SPAD has determined that as long as Uber complies with national transport laws, the service will not be suspended nor banned. In an operation held in Johor Bahru, the commission seized five private cars for allegedly offering illegal Uber services.

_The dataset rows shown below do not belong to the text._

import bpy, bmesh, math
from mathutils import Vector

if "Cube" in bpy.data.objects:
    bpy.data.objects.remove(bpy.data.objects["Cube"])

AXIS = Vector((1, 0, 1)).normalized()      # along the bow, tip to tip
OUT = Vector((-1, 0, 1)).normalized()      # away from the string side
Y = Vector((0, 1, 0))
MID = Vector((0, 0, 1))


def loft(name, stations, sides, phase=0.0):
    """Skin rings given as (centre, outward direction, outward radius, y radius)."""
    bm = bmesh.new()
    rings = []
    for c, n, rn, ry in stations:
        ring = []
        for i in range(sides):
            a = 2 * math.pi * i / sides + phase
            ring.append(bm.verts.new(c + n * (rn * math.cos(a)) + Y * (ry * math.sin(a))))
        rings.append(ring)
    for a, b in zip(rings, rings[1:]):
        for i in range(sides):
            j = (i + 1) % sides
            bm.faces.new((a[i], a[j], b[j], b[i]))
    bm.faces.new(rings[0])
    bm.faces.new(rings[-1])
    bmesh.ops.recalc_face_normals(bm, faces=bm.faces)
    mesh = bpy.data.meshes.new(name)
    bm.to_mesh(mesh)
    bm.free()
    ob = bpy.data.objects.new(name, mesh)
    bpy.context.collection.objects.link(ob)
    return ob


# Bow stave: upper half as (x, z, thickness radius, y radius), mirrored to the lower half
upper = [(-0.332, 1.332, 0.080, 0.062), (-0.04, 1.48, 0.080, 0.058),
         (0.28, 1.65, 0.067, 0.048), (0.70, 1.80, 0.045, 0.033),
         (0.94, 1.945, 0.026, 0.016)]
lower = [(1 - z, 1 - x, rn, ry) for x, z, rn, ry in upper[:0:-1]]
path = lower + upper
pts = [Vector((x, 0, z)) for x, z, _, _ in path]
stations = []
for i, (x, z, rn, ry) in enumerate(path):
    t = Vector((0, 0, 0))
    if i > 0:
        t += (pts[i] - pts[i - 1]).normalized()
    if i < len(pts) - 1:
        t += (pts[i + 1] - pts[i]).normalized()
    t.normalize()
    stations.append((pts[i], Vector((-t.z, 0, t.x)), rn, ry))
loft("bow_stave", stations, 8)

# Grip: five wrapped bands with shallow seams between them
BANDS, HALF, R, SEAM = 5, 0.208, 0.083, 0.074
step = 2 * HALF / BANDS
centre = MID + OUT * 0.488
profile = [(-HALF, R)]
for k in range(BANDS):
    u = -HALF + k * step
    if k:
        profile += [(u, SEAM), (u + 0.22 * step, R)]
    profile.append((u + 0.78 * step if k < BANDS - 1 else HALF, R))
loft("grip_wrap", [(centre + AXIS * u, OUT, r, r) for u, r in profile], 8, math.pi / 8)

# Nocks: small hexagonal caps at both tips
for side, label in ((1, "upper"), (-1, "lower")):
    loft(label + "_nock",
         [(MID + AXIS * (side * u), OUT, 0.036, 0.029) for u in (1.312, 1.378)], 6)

A SPAD survey carried out in 2012 and 2013 found 71% satisfied with Klang Valley public transport, but last month, the commission said it received over 24,000 complaints in 2014 – nearly 10,000 of which were taxi-related. Taxi drivers refusing to use their meters was the top complaint.